• **Exercise directions**:
Up to and including the line that holds "ob = bpy.data.objects.new(name, mesh)", copy every line of the records below exactly, starting at the first; leave pictures out.

• **Data records**:
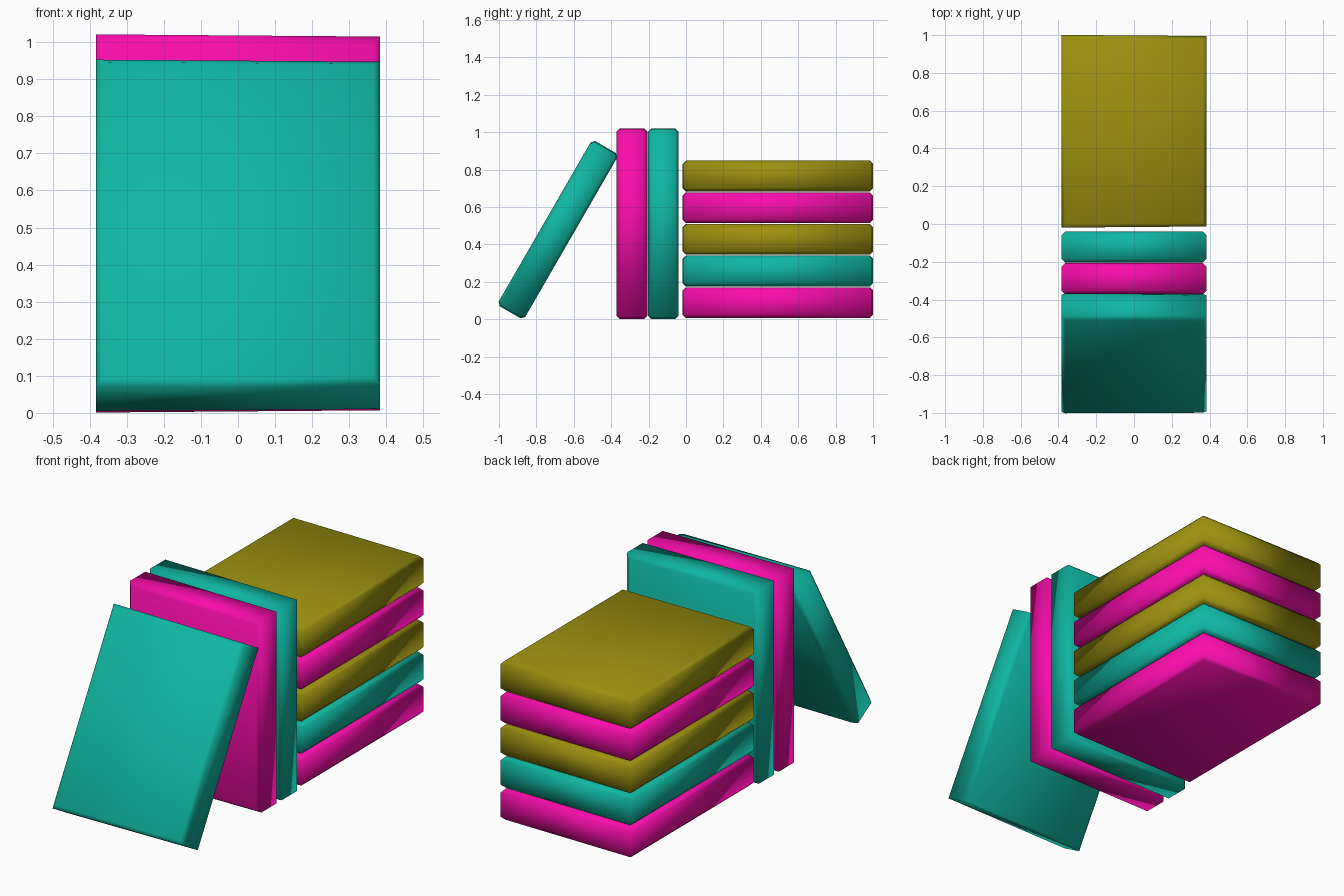
import bpy, bmesh
from math import radians

if "Cube" in bpy.data.objects:
    bpy.data.objects.remove(bpy.data.objects["Cube"])

WIDTH, LENGTH, THICK, CHAMFER = 0.766, 1.016, 0.164, 0.018


def material(name, color):
    m = bpy.data.materials.new(name)
    m.diffuse_color = color
    m.use_nodes = True
    m.node_tree.nodes["Principled BSDF"].inputs["Base Color"].default_value = m.diffuse_color
    return m


TEAL = material("teal", (0.005, 0.47, 0.36, 1))
PINK = material("pink", (0.95, 0.004, 0.41, 1))
OLIVE = material("olive", (0.33, 0.28, 0.005, 1))


def book(name, mat, y, z, tilt=0):
    """Chamfered slab lying flat (length along y), then tilted about x."""
    bm = bmesh.new()
    bmesh.ops.create_cube(bm, size=1)
    for v in bm.verts:
        v.co.x *= WIDTH
        # the right end is very slightly shorter
        v.co.y *= LENGTH + (0.004 if v.co.x < 0 else -0.008)
        v.co.z *= THICK
    # chamfer only the rims of the two covers
    rims = [e for e in bm.edges if abs(e.verts[0].co.z - e.verts[1].co.z) < 1e-4]
    bmesh.ops.bevel(bm, geom=rims, offset=CHAMFER, segments=1, affect='EDGES')
    bmesh.ops.recalc_face_normals(bm, faces=bm.faces[:])
    for f in bm.faces:
        f.smooth = True
    mesh = bpy.data.meshes.new(name)
    bm.to_mesh(mesh)
    bm.free()
    ob = bpy.data.objects.new(name, mesh)
    ob.location = (0, y, z)
    ob.rotation_euler.x = radians(tilt)
    mesh.materials.append(mat)
    bpy.context.collection.objects.link(ob)
    return ob


# flat stack
for i, mat in enumerate((PINK, TEAL, OLIVE, PINK, OLIVE)):
    book(f"stacked_book_{i + 1}", mat, 0.491, 0.089 + 0.1692 * i)

# upright pair
book("upright_book_front", PINK, -0.289, 0.511, 90)
book("upright_book_back", TEAL, -0.122, 0.511, 90)

# leaning book
book("leaning_book", TEAL, -0.685, 0.479, 60)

• **Written response**:
import bpy, bmesh
from math import radians

if "Cube" in bpy.data.objects:
    bpy.data.objects.remove(bpy.data.objects["Cube"])

WIDTH, LENGTH, THICK, CHAMFER = 0.766, 1.016, 0.164, 0.018


def material(name, color):
    m = bpy.data.materials.new(name)
    m.diffuse_color = color
    m.use_nodes = True
    m.node_tree.nodes["Principled BSDF"].inputs["Base Color"].default_value = m.diffuse_color
    return m


TEAL = material("teal", (0.005, 0.47, 0.36, 1))
PINK = material("pink", (0.95, 0.004, 0.41, 1))
OLIVE = material("olive", (0.33, 0.28, 0.005, 1))


def book(name, mat, y, z, tilt=0):
    """Chamfered slab lying flat (length along y), then tilted about x."""
    bm = bmesh.new()
    bmesh.ops.create_cube(bm, size=1)
    for v in bm.verts:
        v.co.x *= WIDTH
        # the right end is very slightly shorter
        v.co.y *= LENGTH + (0.004 if v.co.x < 0 else -0.008)
        v.co.z *= THICK
    # chamfer only the rims of the two covers
    rims = [e for e in bm.edges if abs(e.verts[0].co.z - e.verts[1].co.z) < 1e-4]
    bmesh.ops.bevel(bm, geom=rims, offset=CHAMFER, segments=1, affect='EDGES')
    bmesh.ops.recalc_face_normals(bm, faces=bm.faces[:])
    for f in bm.faces:
        f.smooth = True
    mesh = bpy.data.meshes.new(name)
    bm.to_mesh(mesh)
    bm.free()
    ob = bpy.data.objects.new(name, mesh)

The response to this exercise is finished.